Improving ASC KPIs: Days in AR and AR greater than 90
Written by Angela Mattioda, Vice President of Revenue Cycle Management Services, Surgical Notes
When ASCs effectively monitor and analyze key performance indicators (KPIs), they can positively influence revenue cycle performance by quickly identifying problems that harm staff productivity, revenue, and profits. Once spotted, ASCs can apply data-driven solutions to right the ship.
This third article in an ongoing series about improving ASC KPIs focuses on two related metrics: days in accounts receivable (AR) and AR greater than 90. Note: Access the previous article on specialty and payer volume trending.
Why you should monitor these KPIs
Tracking days in AR is an effective means of identifying revenue cycle issues. While this KPI is sometimes confused with "days to pay," the two figures are distinct and serve specific purposes in achieving and maintaining a healthy revenue cycle.
Consider an ASC that only performs Medicare procedures. While days to pay and days in AR both monitor how quickly Medicare will pay for these procedures, days to pay is the indicator of how quickly the center receives the initial insurance payment. On the other hand, days in AR indicates how long it takes for the ASC to completely resolve the case from its AR. This includes patient billing and any secondary/tertiary billing.

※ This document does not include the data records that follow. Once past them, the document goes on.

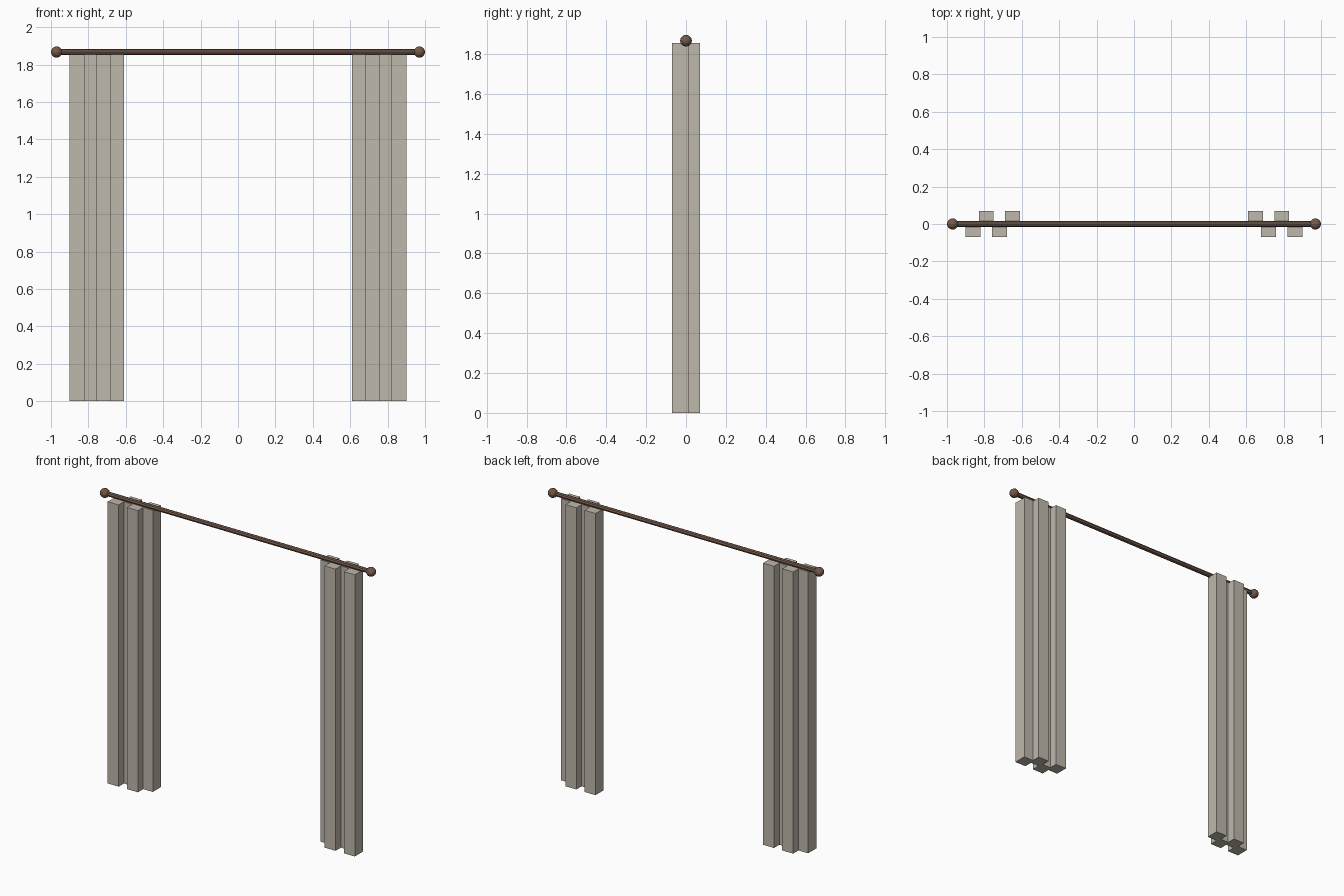
import bpy, bmesh, math
from mathutils import Matrix

cube = bpy.data.objects.get("Cube")
if cube:
    bpy.data.objects.remove(cube, do_unlink=True)

ROD_Z = 1.867
CURTAIN_TOP = 1.855


def material(name, rgb):
    mat = bpy.data.materials.new(name)
    mat.use_nodes = True
    mat.diffuse_color = (*rgb, 1)
    mat.node_tree.nodes["Principled BSDF"].inputs["Base Color"].default_value = (*rgb, 1)
    return mat


def finish(name, bm, mat):
    bmesh.ops.recalc_face_normals(bm, faces=bm.faces)
    mesh = bpy.data.meshes.new(name)
    bm.to_mesh(mesh)
    bm.free()
    mesh.materials.append(mat)
    obj = bpy.data.objects.new(name, mesh)
    bpy.context.collection.objects.link(obj)
    return obj


fabric = material("warm_grey_fabric", (0.52, 0.48, 0.41))
wood = material("brown_wood", (0.18, 0.105, 0.07))

# Square pleats alternating behind and in front of the rod
inner, mid, deep = 0.61, 0.015, 0.07
front_edge = [(inner, -mid)]
back_edge = [(inner, deep)]
for x in (0.61, 0.75):
    front_edge += [(x + 0.07, -mid), (x + 0.07, -deep), (x + 0.15, -deep), (x + 0.15, -mid)]
    back_edge += [(x + 0.08, deep), (x + 0.08, mid), (x + 0.14, mid), (x + 0.14, deep)]
profile = front_edge[:-1] + [(0.90, mid)] + back_edge[:-2][::-1]


def curtain(name, side):
    bm = bmesh.new()
    base = bm.faces.new([bm.verts.new((side * x, y, 0)) for x, y in profile])
    result = bmesh.ops.extrude_face_region(bm, geom=[base], use_keep_orig=True)
    top = [v for v in result["geom"] if isinstance(v, bmesh.types.BMVert)]
    bmesh.ops.translate(bm, verts=top, vec=(0, 0, CURTAIN_TOP))
    finish(name, bm, fabric)


# Ball finials with their poles along the rod
def finial(name, side):
    bm = bmesh.new()
    bmesh.ops.create_uvsphere(
        bm, u_segments=12, v_segments=8, radius=0.03,
        matrix=Matrix.Translation((side * 0.97, 0, ROD_Z)) @ Matrix.Rotation(math.pi / 2, 4, "Y"))
    finish(name, bm, wood)


for label, side in (("left", 1), ("right", -1)):
    curtain(label + "_curtain", side)
    finial(label + "_finial", side)

# Faceted rod
bm = bmesh.new()
bmesh.ops.create_cone(
    bm, cap_ends=True, segments=8, radius1=0.015, radius2=0.015, depth=1.9,
    matrix=Matrix.Translation((0, 0, ROD_Z)) @ Matrix.Rotation(math.pi / 2, 4, "Y"))
finish("curtain_rod", bm, wood)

Tracking AR greater than 90 days is also a powerful means of helping with early identification of problems. A value trending higher than usual may indicate payment delays and/or potential payer issues. A sudden increase with a specific financial class may also indicate a recoupment issue; higher volume of medical record requests, medical reviews, and denials; and other problems.